In retrospect of Apple having become one of the most valuable companies in the world, Wayne assumed that with the stress of having stayed with Apple since its founding, he “probably would have wound up the richest man in the cemetery.”
Wayne summarized, “What can I say? You make a decision based on your understanding of the circumstances, and you live with it.”
Ronald Wayne After Apple
After leaving Apple, Ronald Wayne resisted Jobs’s attempts to get him to return, remaining at Atari until 1978, when he joined Lawrence Livermore National Laboratory and later an electronics company in Salinas, California.
In the late 1970s, he had run a stamp shop in Milpitas, California for a short time, Wayne’s Philatelics. After a number of break-ins, Wayne moved his stamp operations to Nevada. The logo for the business was a wood-cut style design, with a man sitting under an apple tree, with the “Wayne’s Philatelics” name written in a flowing ribbon curved around the tree. This had the same basis as the original logo he designed for Apple Computer.

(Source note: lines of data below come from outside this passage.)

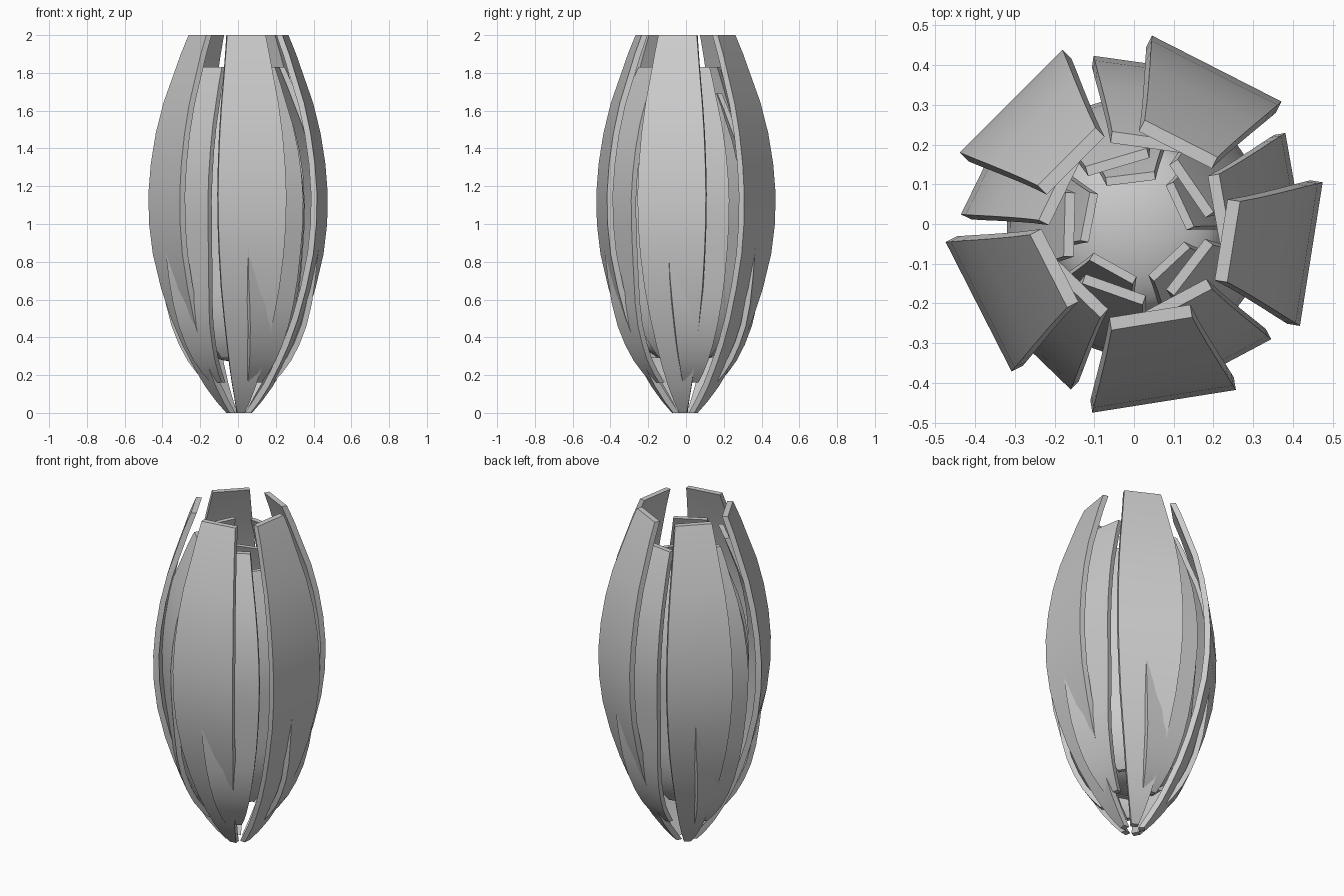
import bpy, bmesh
from math import radians, cos, sin, pi

if "Cube" in bpy.data.objects:
    bpy.data.objects.remove(bpy.data.objects["Cube"])

# Petal outline: (height fraction, distance from axis, half width)
PROFILE = [(0, .066, .02), (.03, .115, .04), (.07, .17, .062), (.12, .225, .085),
           (.18, .283, .108), (.25, .337, .132), (.33, .385, .155), (.42, .425, .172),
           (.5, .443, .181), (.58, .446, .183), (.66, .434, .178), (.74, .41, .168),
           (.82, .373, .152), (.9, .32, .13), (.95, .287, .117), (1, .248, .103)]
CENTRE = (.006, -.006)


def petal(name, angle, z0, z1, scale, width, thick, lift):
    """Curved strip, flat across, thickened inwards; lift widens its lower half."""
    bm = bmesh.new()
    c, s = cos(radians(angle)), sin(radians(angle))
    line = []
    for t, a, h in PROFILE:
        extra = lift * cos(pi * t) ** 2 if t < .5 else 0
        line.append((z0 + t * (z1 - z0), a * scale + extra, h * width + extra * .2))
    n = len(line)
    rings = []
    for i, (z, a, h) in enumerate(line):
        # inner edge is offset along the curve normal, ends stay level
        p, q = line[max(i - 1, 0)], line[min(i + 1, n - 1)]
        dr, dz = q[1] - p[1], q[0] - p[0]
        ln = (dr * dr + dz * dz) ** .5
        nr, nz = -dz / ln * thick, dr / ln * thick
        if i in (0, n - 1):
            nr, nz = -thick, 0
        pts = [(a, -h, z), (a, h, z), (a + nr, h, z + nz), (a + nr, -h, z + nz)]
        rings.append([bm.verts.new((x * c - y * s + CENTRE[0], x * s + y * c + CENTRE[1], w))
                      for x, y, w in pts])
    for r0, r1 in zip(rings, rings[1:]):
        for k in range(4):
            bm.faces.new((r0[k], r0[(k + 1) % 4], r1[(k + 1) % 4], r1[k]))
    bm.faces.new(rings[0][::-1])
    bm.faces.new(rings[-1])
    bmesh.ops.recalc_face_normals(bm, faces=bm.faces)
    me = bpy.data.meshes.new(name)
    bm.to_mesh(me)
    bm.free()
    ob = bpy.data.objects.new(name, me)
    bpy.context.collection.objects.link(ob)
    ob.select_set(True)
    bpy.context.view_layer.objects.active = ob
    bpy.ops.object.shade_smooth_by_angle(angle=radians(30))
    ob.select_set(False)


# Layers from outside in:
# name, start angle, bottom, top, radius scale, width scale, thickness, lower widening
LAYERS = [("outer_petal", 63, 0, 2, 1, 1, .032, 0),
          ("second_petal", 82, .16, 1.83, .92, .91, .029, .115),
          ("third_petal", 106.5, .29, 1.69, .73, .78, .025, .12),
          ("inner_petal", 97, .4, 1.52, .53, .6, .021, .12)]
for name, start, *shape in LAYERS:
    for k in range(5):
        petal(f"{name}_{k + 1}", start + 72 * k, *shape)

# Rounded core at the base, inside the petals
bpy.ops.mesh.primitive_uv_sphere_add(segments=32, ring_count=16, radius=.22,
                                     location=(*CENTRE, .38), scale=(1, 1, .5))
bpy.context.object.name = "core"
bpy.ops.object.shade_smooth()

Steve Jobs approached Wayne again as a business contact for Apple, but Wayne refused to even forward Jobs’s proposal to purchase a friend’s company. Wayne’s principle was that his friend should retain ownership under exclusive license to Apple instead of selling, but Wayne would later express regret for having blocked the contact instead of allowing the decision to be made directly.
In the early 1990s, Wayne sold the original Apple partnership contract paper, signed in 1976 by Wozniak, Jobs, and himself, for US$500. The contract was sold at auction for $1.6 million in 2011. Wayne has stated that he regrets that sale.
Ronald Wayne retired to a mobile home park in Pahrump, Nevada, where he sells stamps and rare coins, and plays penny slots at a casino. He never owned an Apple product until 2011, when he was given an iPad 2 at the Update Conference in Brighton, England. Wayne holds a dozen patents.
In July 2011, Ronald Wayne published a memoir titled Adventures of an Apple Founder. His plan for initial exclusivity on the Apple iBooks store did not materialize. Wayne wrote a socio-economic treatise titled Insolence of Office, released on October 1, 2011 which he describes as this:
…the product of decades of research and observation into the evolution of human governance, and the foundations of the American Constitutional Republic. Through this analysis, the reader is introduced to a complete, yet simplified understanding of the architecture of our Constitution, its foundations, principles, and the essential meaning of its structure all in the context of modern living.
Wayne appeared in the documentary Welcome to Macintosh in 2008, where he describes some of his early experiences with Steve Wozniak and Steve Jobs.